▶ _Exercise_:
All lines in the data bearing the string "lift" should be identified and copied.

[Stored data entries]
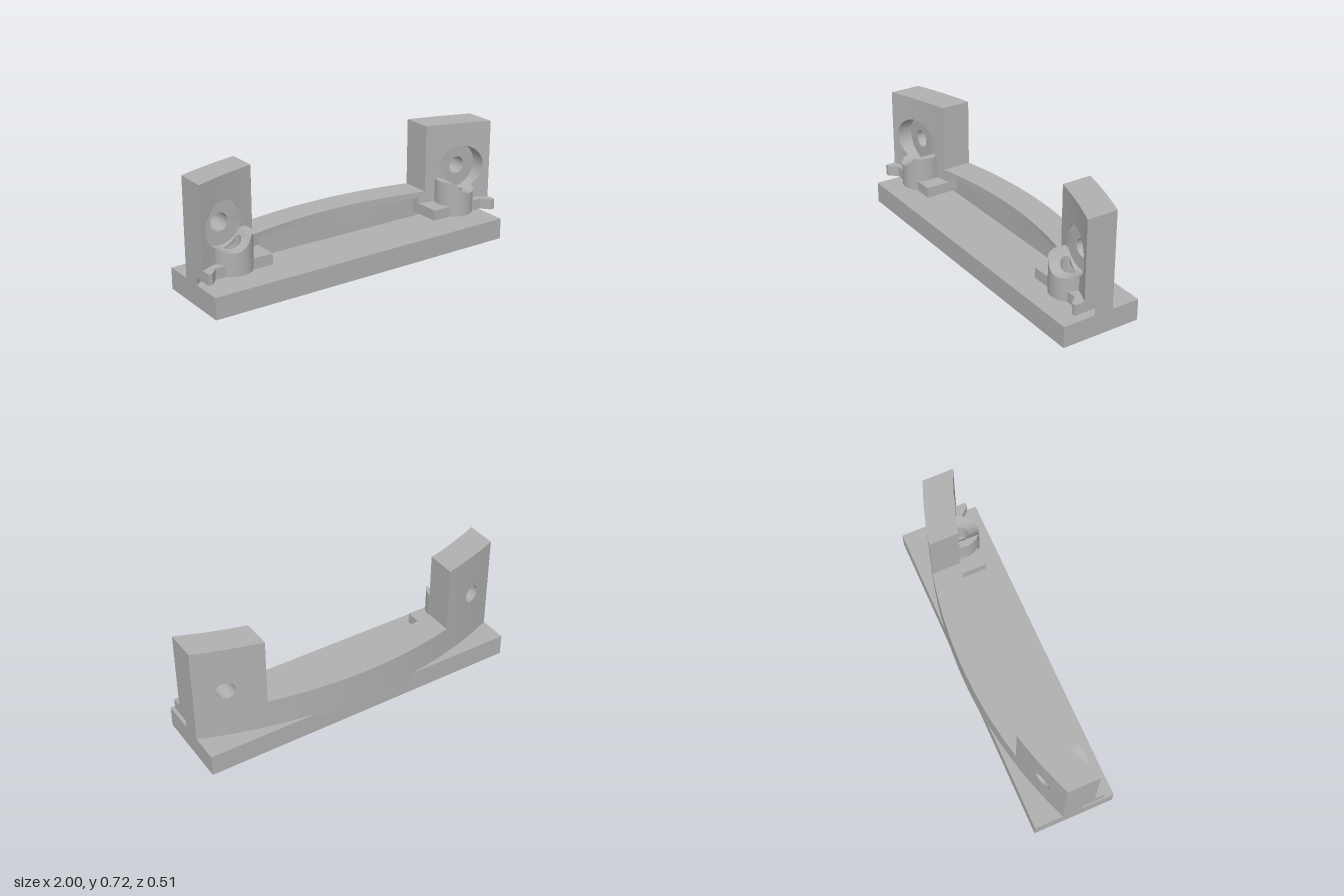
import * as THREE from 'three';
import { toCreasedNormals } from 'three/addons/utils/BufferGeometryUtils.js';

const grey = new THREE.MeshStandardMaterial({ color: 0xb0b0b0 });
grey.name = 'grey';

// Concentric arcs of the curved wall
const arc = (r, x) => 2.434 - Math.sqrt(r * r - x * x);
const inner = x => arc(2.514, x);
const outer = x => arc(2.69, x);

// Bolt hole in each tower, upright socket in front of it
const BOLT = { x: 0.83, y: 0.445, r: 0.053, bore: 0.134, floor: 0.02 };
const SOCKET = { x: 0.78, z: 0.06, r: 0.053, R: 0.118 };

function add(group, name, geometry) {
  const mesh = new THREE.Mesh(geometry, grey);
  mesh.name = name;
  group.add(mesh);
}

// Horizontal slice of the wall: front is a list of [x, z] from x = 0 to x = 1, mirrored
function slice(front, y0, y1, holes = false) {
  const half = front.filter(p => p[0] > 0);
  const pts = [...half.map(([x, z]) => [-x, z]).reverse(), ...front];
  for (let i = 0; i <= 64; i++) {
    const x = 1 - i / 32;
    pts.push([x, outer(x)]);
  }
  const shape = new THREE.Shape(pts.map(([x, z]) => new THREE.Vector2(x, -z)));
  if (holes) for (const s of [-1, 1]) {
    const hole = new THREE.Path();
    hole.absarc(s * SOCKET.x, -SOCKET.z, SOCKET.r, 0, Math.PI * 2, true);
    shape.holes.push(hole);
  }
  const g = new THREE.ExtrudeGeometry(shape, { depth: y1 - y0, bevelEnabled: false, curveSegments: 16 });
  g.rotateX(-Math.PI / 2).translate(0, y0, 0);
  return toCreasedNormals(g, 0.4);
}

// Curved front edge, notched by the socket bore
function curvedFront(from = 0) {
  const pts = [];
  for (let i = 0; i <= 100; i++) {
    const x = i / 100;
    if (x < from) continue;
    const d = x - SOCKET.x;
    const notch = Math.abs(d) < SOCKET.r ? SOCKET.z - Math.sqrt(SOCKET.r ** 2 - d * d) : 1;
    pts.push([x, Math.min(inner(x), notch)]);
  }
  return pts;
}

// Flat recess between the plates, just touched by the arc in the middle
function recess(depth, end) {
  const pts = [];
  for (let i = 0; i <= 12; i++) {
    const x = end * i / 12;
    pts.push([x, Math.min(inner(x), depth)]);
  }
  return pts;
}

// Tower with counterbored hole, skinned as a closed chain of rings
function tower(s) {
  const [x0, x1, y0, y1] = [0.61, 1, 0.308, 0.722];
  const n = 14, rim = [];
  const corners = [[x0, y0], [x1, y0], [x1, y1], [x0, y1]];
  corners.forEach((a, k) => {
    const b = corners[(k + 1) % 4];
    for (let i = 0; i < n; i++) rim.push([a[0] + (b[0] - a[0]) * i / n, a[1] + (b[1] - a[1]) * i / n]);
  });
  const circle = r => rim.map(([x, y]) => {
    const a = Math.atan2(y - BOLT.y, x - BOLT.x);
    return [BOLT.x + r * Math.cos(a), BOLT.y + r * Math.sin(a)];
  });
  const mix = (A, B, t) => A.map((p, i) => [p[0] + (B[i][0] - p[0]) * t, p[1] + (B[i][1] - p[1]) * t]);
  const lift = (ring, f) => ring.map(([x, y]) => [x * s, y, f(x)]);
  const floor = x => Math.min(BOLT.floor, inner(x));
  const bore = circle(BOLT.bore), hole = circle(BOLT.r);
  const rings = [];
  for (let i = 0; i <= 4; i++) rings.push(lift(mix(rim, bore, i / 4), inner));
  rings.push(lift(bore, floor), lift(hole, floor));
  for (let i = 0; i <= 5; i++) rings.push(lift(mix(hole, rim, i / 5), outer));
  rings.push(rings[0]);

  const pos = [], N = rim.length;
  for (let k = 0; k + 1 < rings.length; k++) for (let i = 0; i < N; i++) {
    const j = (i + 1) % N;
    const a = rings[k][i], b = rings[k][j], c = rings[k + 1][j], d = rings[k + 1][i];
    const tris = s > 0 ? [a, b, c, a, c, d] : [a, c, b, a, d, c];
    pos.push(...tris.flat());
  }
  const g = new THREE.BufferGeometry();
  g.setAttribute('position', new THREE.Float32BufferAttribute(pos, 3));
  return toCreasedNormals(g, 0.4);
}

// Hollow upright socket whose top is scooped by the counterbore
function socket(s) {
  const top = 0.387, bottom = 0.175, profile = [new THREE.Vector2(SOCKET.R, bottom)];
  for (let i = 0; i <= 6; i++) profile.push(new THREE.Vector2(SOCKET.R + (SOCKET.r - SOCKET.R) * i / 6, top));
  profile.push(new THREE.Vector2(SOCKET.r, bottom), new THREE.Vector2(SOCKET.R, bottom));
  const g = new THREE.LatheGeometry(profile, 48);
  g.translate(s * SOCKET.x, 0, SOCKET.z);
  const p = g.attributes.position;
  for (let i = 0; i < p.count; i++) {
    if (p.getY(i) < 0.3) continue;
    const d = p.getX(i) * s - BOLT.x;
    const cut = Math.abs(d) < BOLT.bore ? BOLT.y - Math.sqrt(BOLT.bore ** 2 - d * d) : top;
    p.setY(i, Math.min(top, cut));
  }
  g.deleteAttribute('uv');
  return toCreasedNormals(g, 0.4);
}

export function createModel() {
  const model = new THREE.Group();
  model.name = 'curvedBracket';

  const base = new THREE.BoxGeometry(2, 0.13, 0.493);
  base.translate(0, 0.065, 0.0095);
  add(model, 'base', base);

  // Wall slices from bottom to top
  add(model, 'slottedWall', slice(
    [...recess(-0.09, 0.64), [0.67, 0], [0.93, 0], [1, 0.057]], 0.095, 0.175));
  add(model, 'clipPlates', slice(
    [...recess(-0.07, 0.57), [0.57, 0.14], [0.93, 0.14], [0.975, 0.19], [1, 0.19]], 0.175, 0.24, true));
  add(model, 'recessedWall', slice([...recess(-0.07, 0.57), ...curvedFront(0.57)], 0.24, 0.275));
  add(model, 'curvedRail', slice(curvedFront(), 0.275, 0.311));

  for (const s of [-1, 1]) {
    const side = s > 0 ? 'left' : 'right';
    add(model, side + 'Tower', tower(s));
    add(model, side + 'Socket', socket(s));
  }
  return model;
}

▶ _Written reply_:
  const lift = (ring, f) => ring.map(([x, y]) => [x * s, y, f(x)]);
  for (let i = 0; i <= 4; i++) rings.push(lift(mix(rim, bore, i / 4), inner));
  rings.push(lift(bore, floor), lift(hole, floor));
  for (let i = 0; i <= 5; i++) rings.push(lift(mix(hole, rim, i / 5), outer));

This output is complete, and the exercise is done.